I am the youngest child in my family and not by a small amount.  My sisters, who are ten and twelve years older than me, taught me a lot about life.  Sometimes, they taught me with instruction or lectures.  Sometimes, I learned by watching them fail.  People have always said I was “wise for my age.” What they didn’t realize is that was because I always hung around with older people and learned through them.

Wisdom isn’t inherent; in other words nobody is born wise.  You can be born with an ability to learn quickly or to apply what you’ve learned.  You can be born with a sense for interpersonal skills or athleticism, but you cannot be born with wisdom.

Wisdom is imparted; in other words, wisdom is gifted and given to us by someone or something else.  You can be smart and have all sorts of ideas without wisdom.  A person can have an unlimited amount of opinions all on their own, but wisdom is learning when and how to share those thoughts and opinions.  Wisdom is developing a sense of what the consequences are of certain decisions.  Wisdom is the ability to make choices that bring about the intended results without harming others.

Wisdom is the opposite of folly. Folly is making choices and decisions based on the moment rather than what is truly beneficial.  Making decisions based on my emotions, cravings, yearnings or even needs can appear wise or seem right, but, more often than not, will lead to longer term consequences.  Similarly, wisdom might seem foolish in the moment, but will often bring about long term results.

As a simplistic example, consider watering a plant.  Someone who is smart might determine they can water the plant once a month if they put enough water on it at once.  This would lessen the work load and ensure you don’t miss a day.  Wisdom will help that person water as the plant needs, not as they desire.

Our walk with God is similar.  Folly is when we form opinions about God or what is right and wrong without ever learning or listening.  Wisdom is imparted by God in His Holy Word and gifted from others and their experiences.  We will have all sorts of opinions and ideas; some might be good, but most are uninformed folly.  God says humility is the beginning of wisdom. (Proverbs 11:2.)  Are you willing to admit your ideas may be wrong or under informed? If not, you will never be wise.

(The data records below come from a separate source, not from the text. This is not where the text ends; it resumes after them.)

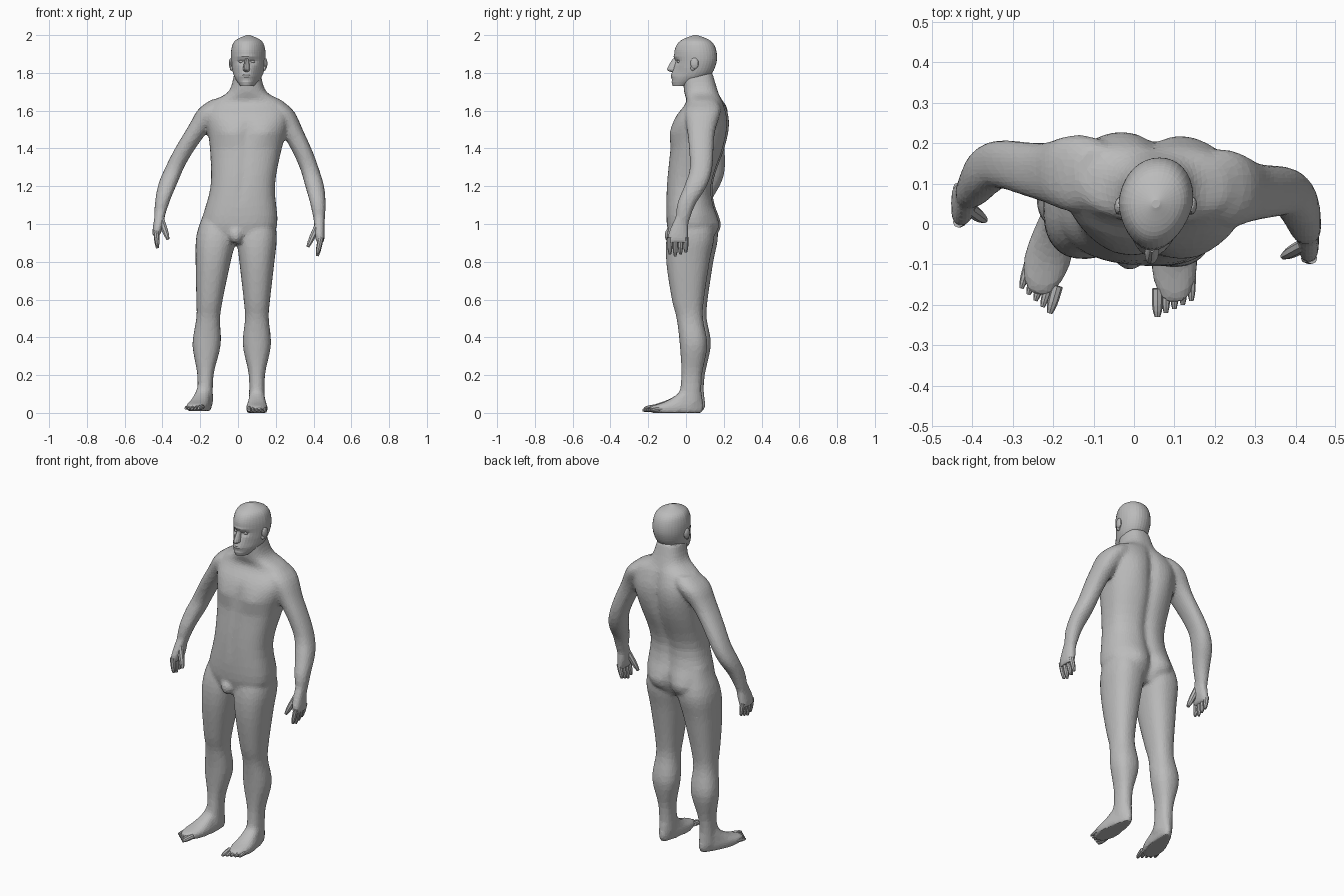
import bpy
import bmesh
from math import cos, sin, pi, exp, copysign
from mathutils import Vector, Matrix

cube = bpy.data.objects.get("Cube")
if cube:
    bpy.data.objects.remove(cube)

grey_colour = (.5, .5, .5, 1)
grey = bpy.data.materials.new("plain_grey")
grey.use_nodes = True
grey.diffuse_color = grey_colour
grey.node_tree.nodes["Principled BSDF"].inputs["Base Color"].default_value = grey_colour

# Parts with these endings are fused into one continuous body
fused_parts = ("torso", "groin", "_arm", "_palm", "_leg", "_foot")
body = bmesh.new()


def bell(value, centre, width):
    """A soft bump that is one at the centre and fades out."""
    return exp(-((value - centre) / width) ** 2)


def ramp(value, start, end):
    return max(0, min(1, (value - start) / (end - start)))


def add_object(name, mesh):
    mesh.materials.append(grey)
    obj = bpy.data.objects.new(name, mesh)
    bpy.context.collection.objects.link(obj)
    return obj


def finish(name, bm, warps):
    """Bend the vertices with each warp, then fuse the part or make it an object."""
    for vert in bm.verts:
        for warp in warps:
            vert.co = Vector(warp(*vert.co))
    bmesh.ops.recalc_face_normals(bm, faces=bm.faces)
    mesh = bpy.data.meshes.new(name)
    bm.to_mesh(mesh)
    bm.free()
    if name.endswith(fused_parts):
        body.from_mesh(mesh)
        bpy.data.meshes.remove(mesh)
    else:
        add_object(name, mesh)


def skin(name, rings, warps):
    """Bridge rings of points with quads and cap both ends."""
    bm = bmesh.new()
    loops = [[bm.verts.new(point) for point in ring] for ring in rings]
    for low, high in zip(loops, loops[1:]):
        for i in range(len(low)):
            bm.faces.new((low[i - 1], low[i], high[i], high[i - 1]))
    bm.faces.new(loops[0])
    bm.faces.new(loops[-1])
    finish(name, bm, warps)


def refine(sections, steps):
    """Smooth curve through the given sections."""
    points = [Vector(section) for section in sections]
    padded = [points[0], *points, points[-1]]
    result = []
    for before, start, end, after in zip(padded, padded[1:], padded[2:], padded[3:]):
        leave, arrive = (end - before) / 2, (after - start) / 2
        for step in range(steps):
            t = step / steps
            ease = t * t * (3 - 2 * t)
            result.append(start.lerp(end, ease) + leave * t * (1 - t) ** 2 - arrive * t * t * (1 - t))
    return result + [points[-1]]


def loft(name, sections, warps=(), sides=24, steps=4, power=2.3):
    """Sections are (height, half width, centre y, half depth)."""
    rings = []
    for height, width, middle, depth in refine(sections, steps):
        ring = []
        for i in range(sides):
            angle = 2 * pi * i / sides
            across, along = (copysign(abs(value) ** (2 / power), value)
                             for value in (cos(angle), sin(angle)))
            ring.append((across * width, middle + along * depth, height))
        rings.append(ring)
    skin(name, rings, warps)


def finger(name, root, tip, radius, warps, sides=8, steps=5):
    """A straight round finger or toe with a blunt tip."""
    root, tip = Vector(root), Vector(tip)
    turn = (tip - root).to_track_quat('Z', 'Y')
    rings = []
    for step in range(steps + 1):
        t = step / steps
        size = radius * (1 - t ** 4 / 2)
        rings.append([root.lerp(tip, t) + turn @ Vector((size * cos(2 * pi * i / sides),
                                                         size * sin(2 * pi * i / sides), 0))
                      for i in range(sides)])
    skin(name, rings, warps)


def blob(name, centre, size, warps=()):
    bm = bmesh.new()
    place = Matrix.Translation(centre) @ Matrix.Diagonal((*size, 1))
    bmesh.ops.create_uvsphere(bm, u_segments=14, v_segments=10, radius=1, matrix=place)
    finish(name, bm, warps)


# Torso and neck, with chest, spine and seat modelled in
def torso_relief(x, y, z):
    side = abs(x)
    if y > .04:
        y -= .02 * bell(side, 0, .03) * ramp(z, .95, 1.1) * ramp(z, 1.7, 1.6)
        y += .03 * bell(side, .09, .07) * bell(z, .98, .08)
        y -= .02 * bell(side, 0, .02) * bell(z, .96, .06)
        y += .01 * bell(side, .1, .06) * bell(z, 1.5, .1)
    elif y < .02:
        y -= .015 * bell(side, .09, .07) * bell(z, 1.48, .05)
        y += .007 * bell(side, 0, .02) * ramp(z, 1.1, 1.2) * ramp(z, 1.6, 1.5)
    return x, y, z


def torso_pose(x, y, z):
    twist = .07 * x * ramp(z, 1.7, 1.6)
    return x + .05 * ramp(z, .9, 1.5), y - twist, z


loft("torso", [(.9, .15, .02, .09), (1, .2, .03, .13), (1.2, .17, .02, .12), (1.4, .19, .06, .14),
               (1.55, .22, .08, .14), (1.64, .2, .1, .1), (1.7, .1, .08, .09), (1.8, .07, .06, .08)],
     [torso_relief, torso_pose], sides=48, power=2.5)
blob("groin", (-.01, -.075, .94), (.04, .04, .045))


# Head and face
def head_relief(x, y, z):
    x *= 1 - .2 * ramp(y, .05, -.07)
    if y < 0:
        side = abs(x)
        y += .013 * bell(side, .03, .017) * bell(z, 1.86, .012)
        y -= .005 * bell(side, 0, .05) * bell(z, 1.885, .01)
        y += .008 * bell(side, .055, .02) * bell(z, 1.8, .03)
        y += .006 * bell(side, 0, .04) * bell(z, 1.765, .008)
    return x, y, z


def head_pose(x, y, z):
    return x + .05 + .08 * y, y, z


loft("head", [(1.73, .04, -.03, .04), (1.78, .075, .02, .1), (1.85, .09, .05, .11),
              (1.92, .09, .05, .11), (1.97, .07, .05, .08), (2, .01, .05, .01)],
     [head_relief, head_pose], sides=36, steps=6, power=2.1)
loft("nose", [(1.805, .01, -.05, .03), (1.82, .018, -.07, .03), (1.875, .01, -.05, .02)],
     [head_pose], sides=12, power=2)
for name, height in (("upper_lip", 1.788), ("lower_lip", 1.779)):
    blob(name, (0, -.068, height), (.023, .012, .006), [head_pose])


# Right limbs are mirrored and re-posed copies of the left ones
def arm_path(x, y, z):
    return x + .43 - .6 * (z - 1) * abs(z - 1), y, z


def leg_path(x, y, z):
    return x + .1, y, z


def foot_taper(x, y, z):
    return x * (.6 + .4 * ramp(y, .1, -.1)), y, z


def right_arm(x, y, z):
    return (.08 - x - .12 * max(0, 1.55 - z), y + .03 + .06 * ramp(z, 1.65, 1.1),
            z + .05 * (1.66 - z))


def right_leg(x, y, z):
    return -x - .075 * (1 - min(z / 1.05, 1) ** 2), y + .01 + .01 * ramp(z, 0, .4), z


def right_foot(x, y, z):
    ankle = Vector((-.175, .05, 0))
    return ankle + Matrix.Rotation(-.28, 3, 'Z') @ (Vector((x, y, z + .01)) - ankle)


for side, sign in (("left", 1), ("right", -1)):
    right = side == "right"
    arm_pose = [right_arm] if right else []
    leg_pose = [right_leg] if right else []
    foot_pose = [right_leg, right_foot] if right else []

    blob(side + "_eye", (sign * .03, -.036, 1.86), (.014, .012, .008), [head_pose])
    blob(side + "_ear", (sign * .09, .045, 1.85), (.012, .022, .03), [head_pose])
    blob(side + "_ear_lobe", (sign * .086, .036, 1.825), (.01, .012, .014), [head_pose])

    # Arm from shoulder to wrist
    arm = [(1.66, .05, .1), (1.6, .08, .09), (1.48, .06, .08), (1.3, .05, .08),
           (1.2, .05, .05), (1.1, .04, 0), (1, .027, -.02)]
    loft(side + "_arm", [(height, width, middle, width * 1.2) for height, width, middle in arm],
         [arm_path] + arm_pose)

    # Hand with four fingers and a thumb
    loft(side + "_palm", [(1.05, .027, -.02, .03), (.95, .027, -.04, .053), (.9, .02, -.042, .053)],
         [arm_path] + arm_pose, power=2.6)
    for i, name in enumerate(("index", "middle", "ring", "little")):
        y = .028 * i - .085
        finger(f"{side}_{name}_finger", (.44, y, .93), (.42, y, .83 + .01 * abs(i - 1)), .014, arm_pose)
    finger(side + "_thumb", (.425, -.05, 1), (.37, -.08, .88), .017, arm_pose)

    # Leg from hip to ankle
    loft(side + "_leg", [(1.1, .07, .03, .08), (.95, .105, .025, .125), (.8, .093, .01, .115),
                         (.6, .07, .01, .085), (.5, .063, .02, .07), (.36, .075, .04, .073),
                         (.2, .043, .03, .055), (.05, .043, .02, .06)], [leg_path] + leg_pose)

    # Foot with five toes
    loft(side + "_foot", [(0, .055, -.05, .135), (.03, .06, -.05, .145), (.06, .055, -.01, .1),
                          (.1, .05, .02, .065), (.13, .04, .02, .05)],
         [foot_taper, leg_path] + foot_pose, power=2.5)
    for i, name in enumerate(("big", "second", "third", "fourth", "little")):
        x, y = .058 + .021 * i, .01 * i - .23
        finger(f"{side}_{name}_toe", (x, y + .07, .022), (x, y, .014), .011 if i else .014, foot_pose)

# Fuse and soften the joints, then reduce to broad flat facets
body_mesh = bpy.data.meshes.new("body")
body.to_mesh(body_mesh)
body.free()
figure = add_object("body", body_mesh)
fuse = figure.modifiers.new("fuse", 'REMESH')
fuse.mode = 'VOXEL'
fuse.voxel_size = .01
soften = figure.modifiers.new("soften", 'SMOOTH')
soften.factor = .5
soften.iterations = 8
facet = figure.modifiers.new("facet", 'DECIMATE')
facet.ratio = .25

The ability to remain humble comes from confidence in the Lord.  A person who cannot be wrong finds security and meaning in themselves and who they are.  This is the heart of folly.  Each of us are frequently wrong, even in areas we consider ourselves to be an “expert.”  Wisdom admits our failures; folly denies them.  I want to invite you to step into wisdom and listen more than we speak, to observe and ask more than we inform; to seek truth in the only place that speaks it fully and clearly… the Word of God and apply those truths in every moment.

In Christ,

Erik Gauss